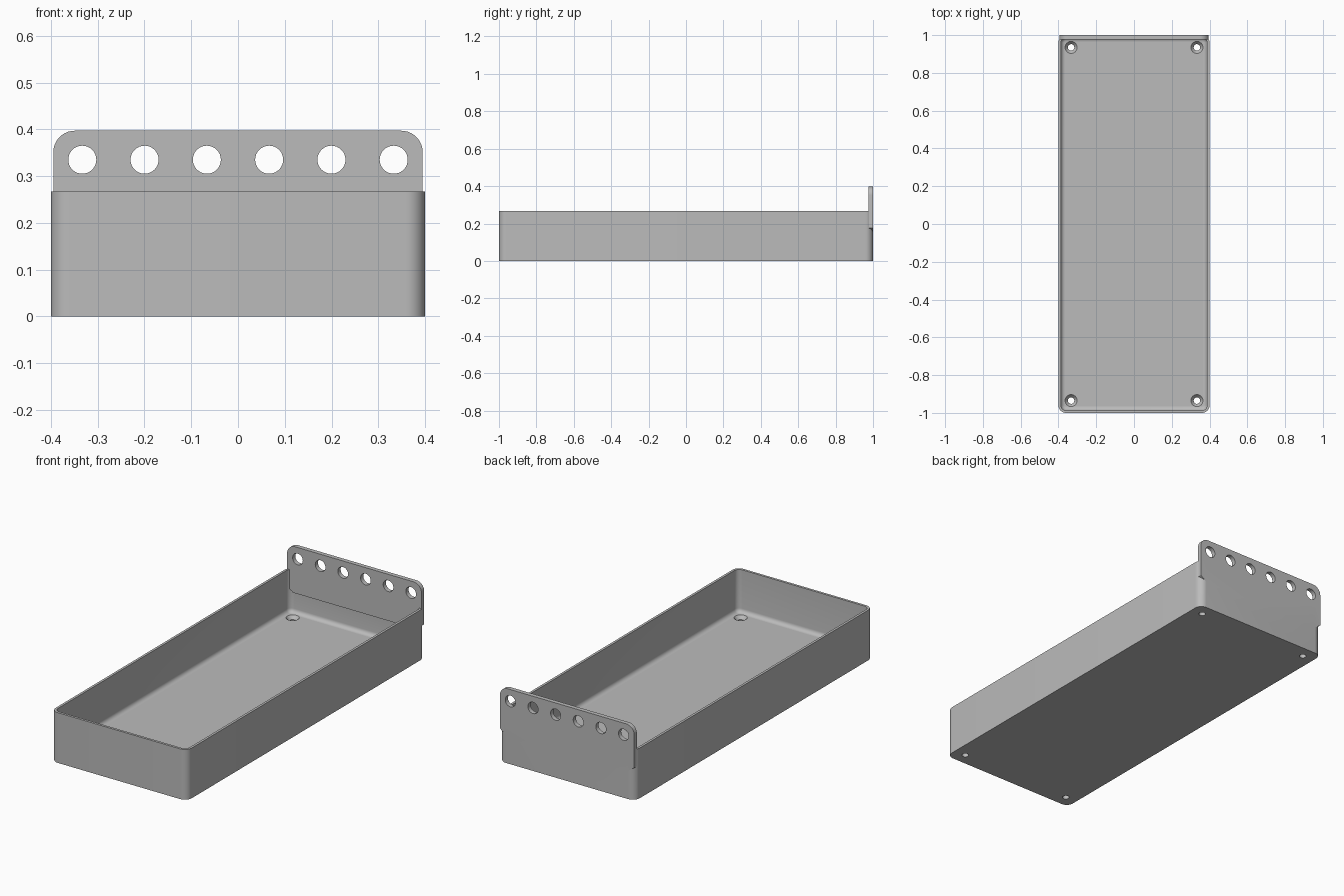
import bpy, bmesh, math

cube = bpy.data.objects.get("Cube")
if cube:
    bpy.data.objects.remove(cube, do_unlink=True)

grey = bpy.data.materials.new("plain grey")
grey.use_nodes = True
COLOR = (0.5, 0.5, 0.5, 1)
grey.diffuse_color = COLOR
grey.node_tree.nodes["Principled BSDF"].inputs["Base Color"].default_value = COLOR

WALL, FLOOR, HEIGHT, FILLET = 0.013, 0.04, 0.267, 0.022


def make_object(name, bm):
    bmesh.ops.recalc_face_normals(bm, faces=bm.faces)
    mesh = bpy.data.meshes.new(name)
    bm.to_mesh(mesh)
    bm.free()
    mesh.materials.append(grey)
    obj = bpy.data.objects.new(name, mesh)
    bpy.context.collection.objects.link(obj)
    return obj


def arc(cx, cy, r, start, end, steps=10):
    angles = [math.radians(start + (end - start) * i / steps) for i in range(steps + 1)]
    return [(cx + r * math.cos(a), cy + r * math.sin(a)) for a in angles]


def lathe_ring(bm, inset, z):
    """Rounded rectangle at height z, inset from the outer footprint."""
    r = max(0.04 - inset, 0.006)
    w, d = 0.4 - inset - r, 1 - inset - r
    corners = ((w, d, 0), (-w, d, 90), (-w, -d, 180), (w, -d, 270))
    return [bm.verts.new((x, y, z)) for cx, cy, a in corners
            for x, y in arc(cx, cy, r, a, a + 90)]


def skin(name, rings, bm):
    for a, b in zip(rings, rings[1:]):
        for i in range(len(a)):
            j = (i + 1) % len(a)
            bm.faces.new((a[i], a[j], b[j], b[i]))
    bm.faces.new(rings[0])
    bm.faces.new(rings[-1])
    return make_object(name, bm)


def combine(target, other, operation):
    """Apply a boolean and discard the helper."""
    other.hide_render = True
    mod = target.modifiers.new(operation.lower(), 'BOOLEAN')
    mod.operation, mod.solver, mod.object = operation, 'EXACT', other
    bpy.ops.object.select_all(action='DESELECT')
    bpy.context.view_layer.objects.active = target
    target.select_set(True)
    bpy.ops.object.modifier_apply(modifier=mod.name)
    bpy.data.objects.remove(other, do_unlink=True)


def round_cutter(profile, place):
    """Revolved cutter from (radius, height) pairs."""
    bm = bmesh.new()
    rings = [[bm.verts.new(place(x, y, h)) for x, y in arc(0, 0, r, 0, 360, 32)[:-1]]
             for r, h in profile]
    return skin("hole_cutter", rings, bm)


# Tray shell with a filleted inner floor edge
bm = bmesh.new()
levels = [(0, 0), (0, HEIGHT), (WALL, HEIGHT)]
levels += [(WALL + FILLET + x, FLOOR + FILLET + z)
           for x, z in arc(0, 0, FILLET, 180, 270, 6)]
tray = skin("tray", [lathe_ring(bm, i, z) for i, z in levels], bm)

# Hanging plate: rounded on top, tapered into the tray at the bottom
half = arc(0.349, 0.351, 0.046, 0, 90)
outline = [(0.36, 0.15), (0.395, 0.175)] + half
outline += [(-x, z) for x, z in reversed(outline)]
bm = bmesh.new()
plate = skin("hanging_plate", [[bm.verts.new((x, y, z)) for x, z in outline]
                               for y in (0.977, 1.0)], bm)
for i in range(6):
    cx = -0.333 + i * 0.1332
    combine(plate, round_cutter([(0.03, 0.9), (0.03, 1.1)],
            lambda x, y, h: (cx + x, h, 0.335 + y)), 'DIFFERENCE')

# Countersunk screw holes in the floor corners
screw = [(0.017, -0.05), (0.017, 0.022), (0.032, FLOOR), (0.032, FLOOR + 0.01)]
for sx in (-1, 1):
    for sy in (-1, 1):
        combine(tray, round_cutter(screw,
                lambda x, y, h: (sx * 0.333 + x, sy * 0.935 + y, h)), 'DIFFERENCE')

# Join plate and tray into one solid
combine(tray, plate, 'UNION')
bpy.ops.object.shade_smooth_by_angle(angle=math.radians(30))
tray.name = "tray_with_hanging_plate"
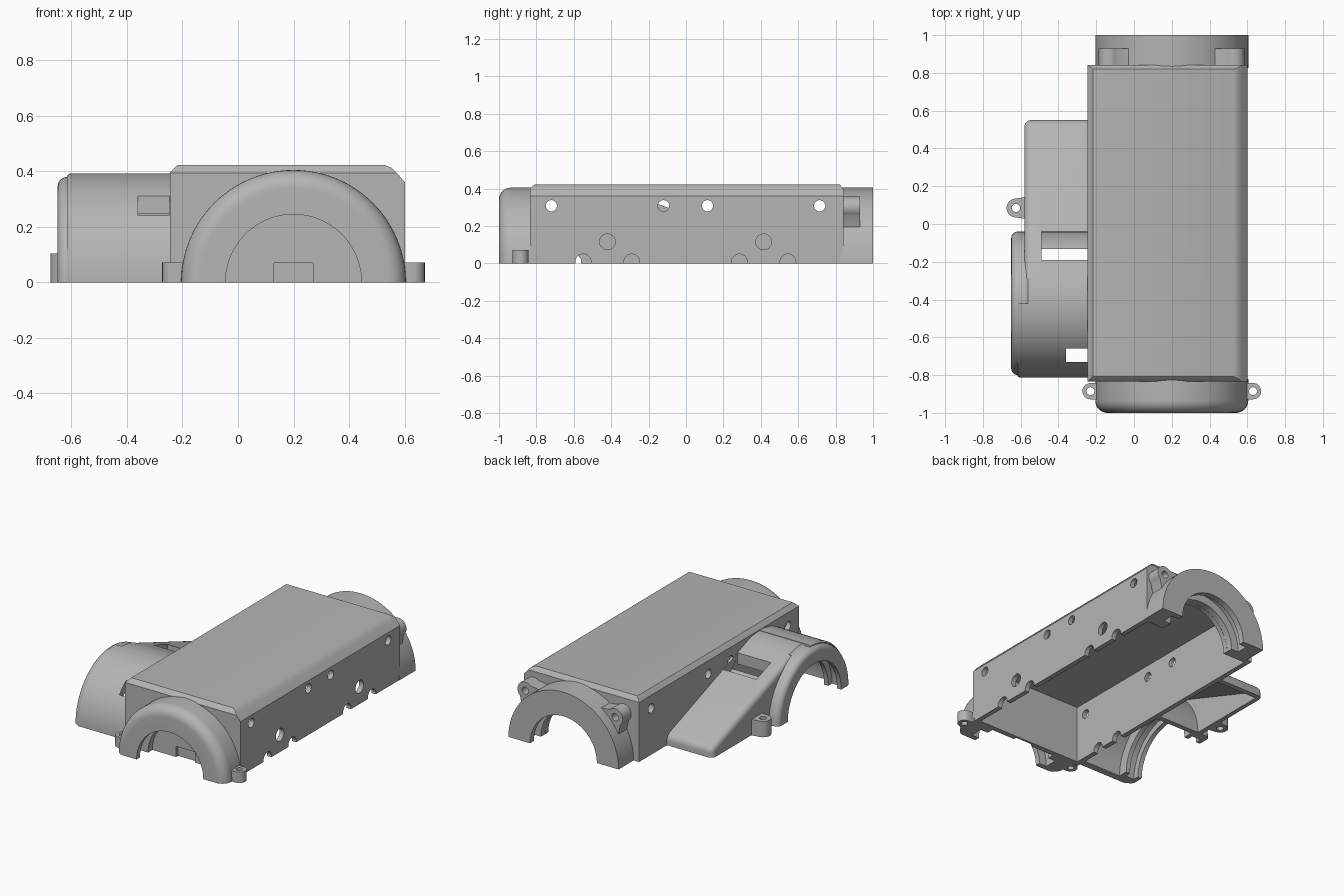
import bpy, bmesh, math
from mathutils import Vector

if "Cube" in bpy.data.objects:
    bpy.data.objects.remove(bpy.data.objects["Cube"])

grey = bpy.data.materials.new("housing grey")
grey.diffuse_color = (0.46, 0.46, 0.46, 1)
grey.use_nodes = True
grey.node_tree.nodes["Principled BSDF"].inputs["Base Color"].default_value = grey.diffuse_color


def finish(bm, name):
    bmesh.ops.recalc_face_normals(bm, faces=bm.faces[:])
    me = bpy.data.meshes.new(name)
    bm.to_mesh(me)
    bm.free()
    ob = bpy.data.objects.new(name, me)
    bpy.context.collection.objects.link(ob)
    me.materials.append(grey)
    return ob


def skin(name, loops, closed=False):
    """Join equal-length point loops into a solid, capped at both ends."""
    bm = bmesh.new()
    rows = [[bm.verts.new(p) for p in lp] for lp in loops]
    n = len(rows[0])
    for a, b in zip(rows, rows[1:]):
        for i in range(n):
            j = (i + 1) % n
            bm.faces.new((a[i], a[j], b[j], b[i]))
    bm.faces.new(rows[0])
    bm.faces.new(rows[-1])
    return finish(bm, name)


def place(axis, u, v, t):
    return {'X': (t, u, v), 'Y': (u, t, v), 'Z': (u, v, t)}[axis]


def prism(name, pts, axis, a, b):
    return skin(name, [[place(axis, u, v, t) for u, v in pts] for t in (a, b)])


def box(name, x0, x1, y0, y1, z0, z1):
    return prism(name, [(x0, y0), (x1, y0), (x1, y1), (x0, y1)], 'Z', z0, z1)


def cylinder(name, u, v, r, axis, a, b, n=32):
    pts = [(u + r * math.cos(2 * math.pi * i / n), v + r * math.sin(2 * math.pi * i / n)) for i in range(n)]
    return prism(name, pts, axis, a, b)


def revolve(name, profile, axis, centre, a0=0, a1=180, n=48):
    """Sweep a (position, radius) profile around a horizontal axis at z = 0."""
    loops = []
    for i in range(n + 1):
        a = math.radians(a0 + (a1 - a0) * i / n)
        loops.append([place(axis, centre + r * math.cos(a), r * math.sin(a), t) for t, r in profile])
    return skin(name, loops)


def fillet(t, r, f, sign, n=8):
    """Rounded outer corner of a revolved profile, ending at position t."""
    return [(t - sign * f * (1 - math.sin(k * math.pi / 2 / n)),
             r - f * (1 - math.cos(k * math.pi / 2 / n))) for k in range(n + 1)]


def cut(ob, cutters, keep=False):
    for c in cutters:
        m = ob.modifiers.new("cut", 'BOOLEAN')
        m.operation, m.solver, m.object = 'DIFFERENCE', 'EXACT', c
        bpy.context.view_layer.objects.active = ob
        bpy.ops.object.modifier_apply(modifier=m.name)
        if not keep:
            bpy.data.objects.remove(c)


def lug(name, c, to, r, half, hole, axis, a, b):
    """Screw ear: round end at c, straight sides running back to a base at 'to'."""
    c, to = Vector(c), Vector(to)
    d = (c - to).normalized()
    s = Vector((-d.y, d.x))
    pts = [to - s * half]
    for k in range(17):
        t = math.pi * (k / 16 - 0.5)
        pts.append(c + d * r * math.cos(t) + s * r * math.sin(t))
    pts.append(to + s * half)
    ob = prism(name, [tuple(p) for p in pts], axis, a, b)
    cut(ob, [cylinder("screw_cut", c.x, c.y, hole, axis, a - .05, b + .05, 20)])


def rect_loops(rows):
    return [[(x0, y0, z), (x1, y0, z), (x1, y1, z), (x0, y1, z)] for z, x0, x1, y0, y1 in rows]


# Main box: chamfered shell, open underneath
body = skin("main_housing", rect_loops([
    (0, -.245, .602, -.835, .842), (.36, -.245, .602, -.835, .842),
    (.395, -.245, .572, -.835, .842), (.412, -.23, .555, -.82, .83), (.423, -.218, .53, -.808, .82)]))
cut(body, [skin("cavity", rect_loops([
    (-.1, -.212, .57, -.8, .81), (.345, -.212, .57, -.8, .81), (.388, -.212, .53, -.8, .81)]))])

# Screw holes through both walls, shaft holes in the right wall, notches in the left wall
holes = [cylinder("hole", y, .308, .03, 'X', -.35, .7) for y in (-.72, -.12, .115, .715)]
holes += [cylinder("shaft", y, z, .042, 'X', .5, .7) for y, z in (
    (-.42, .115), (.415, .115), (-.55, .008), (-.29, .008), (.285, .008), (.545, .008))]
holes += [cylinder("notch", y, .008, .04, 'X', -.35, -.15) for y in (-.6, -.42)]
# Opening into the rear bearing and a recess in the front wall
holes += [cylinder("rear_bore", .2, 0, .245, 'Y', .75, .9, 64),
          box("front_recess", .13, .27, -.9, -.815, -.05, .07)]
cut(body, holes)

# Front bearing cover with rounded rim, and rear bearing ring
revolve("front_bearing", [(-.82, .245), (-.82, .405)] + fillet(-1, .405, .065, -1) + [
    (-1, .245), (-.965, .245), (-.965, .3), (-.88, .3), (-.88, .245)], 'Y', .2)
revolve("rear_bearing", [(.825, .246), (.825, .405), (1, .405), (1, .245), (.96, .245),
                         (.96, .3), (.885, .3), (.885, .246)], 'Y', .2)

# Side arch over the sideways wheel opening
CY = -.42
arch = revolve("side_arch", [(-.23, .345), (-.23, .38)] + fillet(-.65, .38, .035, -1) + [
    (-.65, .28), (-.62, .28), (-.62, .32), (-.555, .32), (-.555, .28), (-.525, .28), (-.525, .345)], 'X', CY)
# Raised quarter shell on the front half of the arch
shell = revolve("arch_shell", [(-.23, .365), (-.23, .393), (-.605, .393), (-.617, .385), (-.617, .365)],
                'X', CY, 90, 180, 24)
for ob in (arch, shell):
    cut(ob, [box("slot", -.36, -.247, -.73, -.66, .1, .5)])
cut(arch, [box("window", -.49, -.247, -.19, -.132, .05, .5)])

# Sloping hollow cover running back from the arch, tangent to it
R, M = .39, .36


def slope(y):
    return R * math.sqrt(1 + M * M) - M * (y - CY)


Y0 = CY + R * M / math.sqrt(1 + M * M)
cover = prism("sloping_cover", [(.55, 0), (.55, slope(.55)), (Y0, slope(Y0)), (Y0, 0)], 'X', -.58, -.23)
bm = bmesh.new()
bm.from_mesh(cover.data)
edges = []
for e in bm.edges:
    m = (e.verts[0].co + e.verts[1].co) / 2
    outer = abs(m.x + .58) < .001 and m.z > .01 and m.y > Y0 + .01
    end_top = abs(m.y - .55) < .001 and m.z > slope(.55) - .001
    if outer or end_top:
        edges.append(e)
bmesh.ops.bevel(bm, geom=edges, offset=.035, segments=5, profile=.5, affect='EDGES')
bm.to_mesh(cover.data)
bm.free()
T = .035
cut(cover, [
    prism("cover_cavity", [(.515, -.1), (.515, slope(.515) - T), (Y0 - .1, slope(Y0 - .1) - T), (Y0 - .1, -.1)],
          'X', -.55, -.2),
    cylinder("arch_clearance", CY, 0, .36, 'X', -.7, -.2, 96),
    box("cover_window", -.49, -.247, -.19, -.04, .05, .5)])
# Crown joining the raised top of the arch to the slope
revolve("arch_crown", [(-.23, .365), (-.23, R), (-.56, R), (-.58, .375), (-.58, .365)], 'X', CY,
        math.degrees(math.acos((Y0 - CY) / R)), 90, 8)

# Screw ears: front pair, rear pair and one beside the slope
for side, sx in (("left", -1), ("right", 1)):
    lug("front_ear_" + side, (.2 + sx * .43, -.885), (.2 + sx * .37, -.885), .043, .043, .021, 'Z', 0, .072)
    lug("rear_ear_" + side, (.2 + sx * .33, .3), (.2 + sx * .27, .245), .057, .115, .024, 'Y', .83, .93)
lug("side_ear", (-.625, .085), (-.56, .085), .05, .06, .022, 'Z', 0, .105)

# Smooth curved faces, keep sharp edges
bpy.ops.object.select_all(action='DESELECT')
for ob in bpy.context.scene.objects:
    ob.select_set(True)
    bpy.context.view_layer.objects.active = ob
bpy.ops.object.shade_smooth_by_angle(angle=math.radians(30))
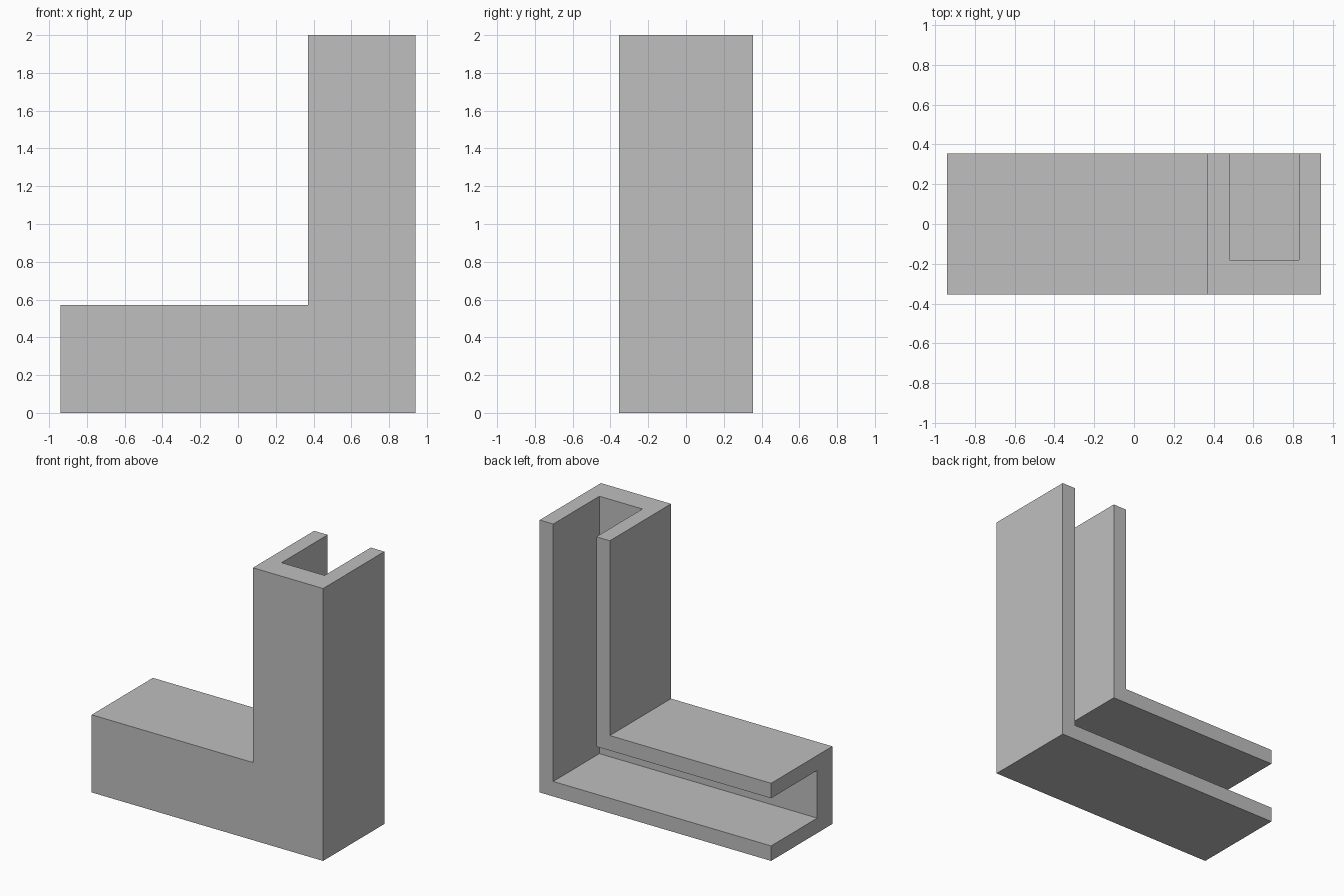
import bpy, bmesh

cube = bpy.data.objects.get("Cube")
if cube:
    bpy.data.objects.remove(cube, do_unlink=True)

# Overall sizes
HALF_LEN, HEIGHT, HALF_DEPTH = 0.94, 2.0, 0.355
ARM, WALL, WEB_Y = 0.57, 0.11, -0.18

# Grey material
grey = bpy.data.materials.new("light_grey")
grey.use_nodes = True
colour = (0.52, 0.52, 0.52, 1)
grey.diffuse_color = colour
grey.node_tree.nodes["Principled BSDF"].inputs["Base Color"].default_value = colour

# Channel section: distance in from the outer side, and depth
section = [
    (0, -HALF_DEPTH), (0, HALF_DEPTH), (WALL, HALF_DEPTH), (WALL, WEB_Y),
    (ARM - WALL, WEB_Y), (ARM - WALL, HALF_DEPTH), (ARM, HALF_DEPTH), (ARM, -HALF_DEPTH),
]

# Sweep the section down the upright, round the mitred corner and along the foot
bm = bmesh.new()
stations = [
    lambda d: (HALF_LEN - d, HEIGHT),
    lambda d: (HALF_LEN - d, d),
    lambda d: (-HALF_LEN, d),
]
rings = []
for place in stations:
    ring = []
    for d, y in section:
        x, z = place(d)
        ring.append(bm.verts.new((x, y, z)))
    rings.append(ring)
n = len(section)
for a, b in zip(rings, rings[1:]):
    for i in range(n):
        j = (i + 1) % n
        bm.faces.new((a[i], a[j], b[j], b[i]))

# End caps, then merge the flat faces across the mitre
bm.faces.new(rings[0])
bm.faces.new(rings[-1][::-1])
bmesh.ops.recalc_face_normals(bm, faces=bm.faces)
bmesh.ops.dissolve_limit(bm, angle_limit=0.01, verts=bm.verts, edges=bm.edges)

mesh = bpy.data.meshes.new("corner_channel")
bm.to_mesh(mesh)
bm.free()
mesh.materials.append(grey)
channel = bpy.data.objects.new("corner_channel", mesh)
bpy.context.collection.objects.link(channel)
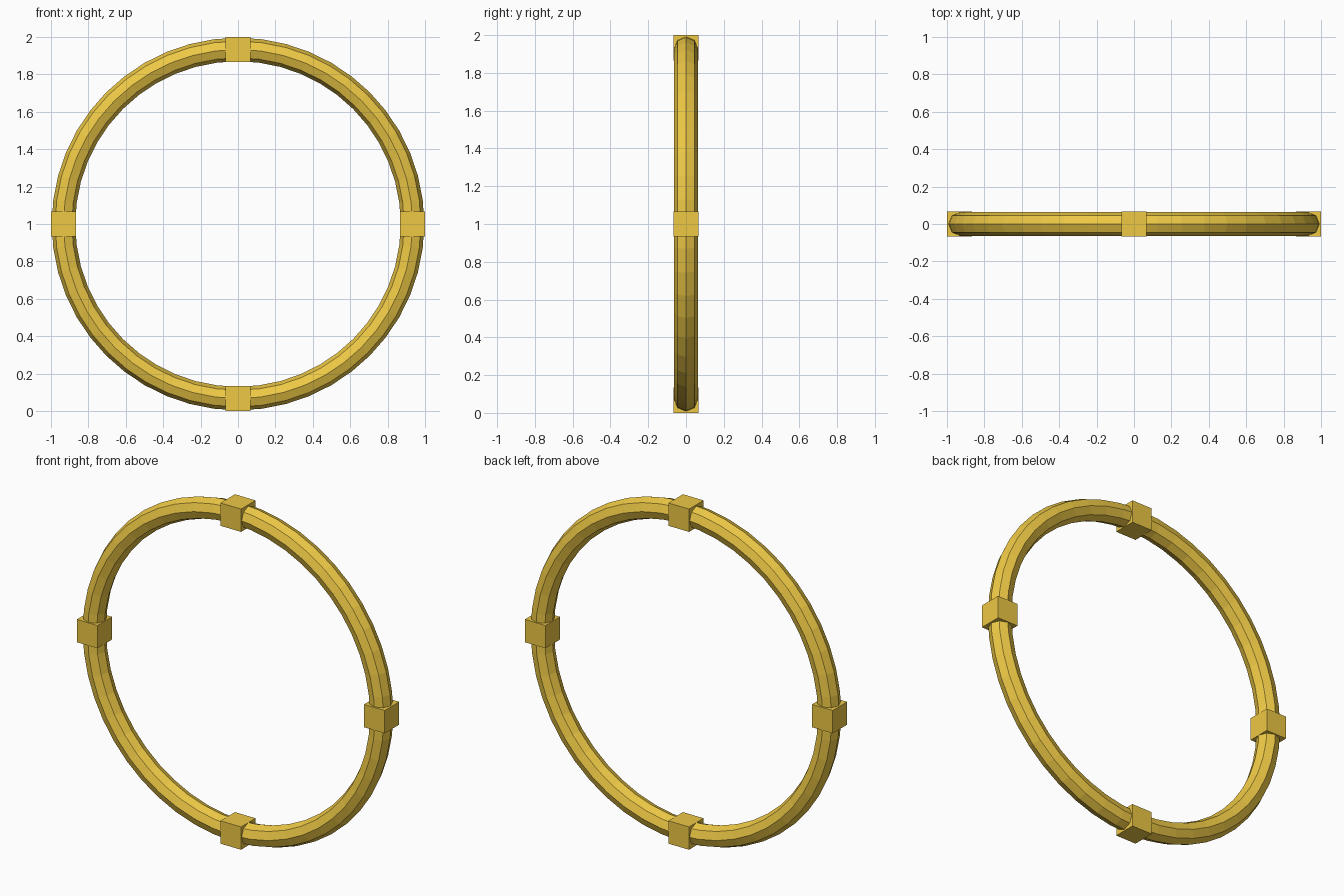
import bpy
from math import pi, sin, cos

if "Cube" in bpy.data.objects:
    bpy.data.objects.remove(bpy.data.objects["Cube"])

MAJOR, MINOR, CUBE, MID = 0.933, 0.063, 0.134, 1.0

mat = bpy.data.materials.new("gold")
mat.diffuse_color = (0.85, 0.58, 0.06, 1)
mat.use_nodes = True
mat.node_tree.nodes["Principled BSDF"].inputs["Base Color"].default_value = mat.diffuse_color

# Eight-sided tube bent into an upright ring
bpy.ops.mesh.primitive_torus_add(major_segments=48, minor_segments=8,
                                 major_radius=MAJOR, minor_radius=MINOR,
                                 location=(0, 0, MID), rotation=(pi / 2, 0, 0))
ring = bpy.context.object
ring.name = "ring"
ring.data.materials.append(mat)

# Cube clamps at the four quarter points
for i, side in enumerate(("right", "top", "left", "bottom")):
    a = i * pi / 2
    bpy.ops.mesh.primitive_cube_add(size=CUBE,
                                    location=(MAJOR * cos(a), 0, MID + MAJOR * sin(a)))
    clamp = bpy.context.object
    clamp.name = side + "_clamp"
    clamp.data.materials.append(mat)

·····

**What this task involves**
Output exactly the lines of the material above from the one containing "other.hide_render = True" up to and including the one containing "outline += [(-x, z)".

**Written reply**
    other.hide_render = True
    mod = target.modifiers.new(operation.lower(), 'BOOLEAN')
    mod.operation, mod.solver, mod.object = operation, 'EXACT', other
    bpy.ops.object.select_all(action='DESELECT')
    bpy.context.view_layer.objects.active = target
    target.select_set(True)
    bpy.ops.object.modifier_apply(modifier=mod.name)
    bpy.data.objects.remove(other, do_unlink=True)


def round_cutter(profile, place):
    """Revolved cutter from (radius, height) pairs."""
    bm = bmesh.new()
    rings = [[bm.verts.new(place(x, y, h)) for x, y in arc(0, 0, r, 0, 360, 32)[:-1]]
             for r, h in profile]
    return skin("hole_cutter", rings, bm)


# Tray shell with a filleted inner floor edge
bm = bmesh.new()
levels = [(0, 0), (0, HEIGHT), (WALL, HEIGHT)]
levels += [(WALL + FILLET + x, FLOOR + FILLET + z)
           for x, z in arc(0, 0, FILLET, 180, 270, 6)]
tray = skin("tray", [lathe_ring(bm, i, z) for i, z in levels], bm)

# Hanging plate: rounded on top, tapered into the tray at the bottom
half = arc(0.349, 0.351, 0.046, 0, 90)
outline = [(0.36, 0.15), (0.395, 0.175)] + half
outline += [(-x, z) for x, z in reversed(outline)]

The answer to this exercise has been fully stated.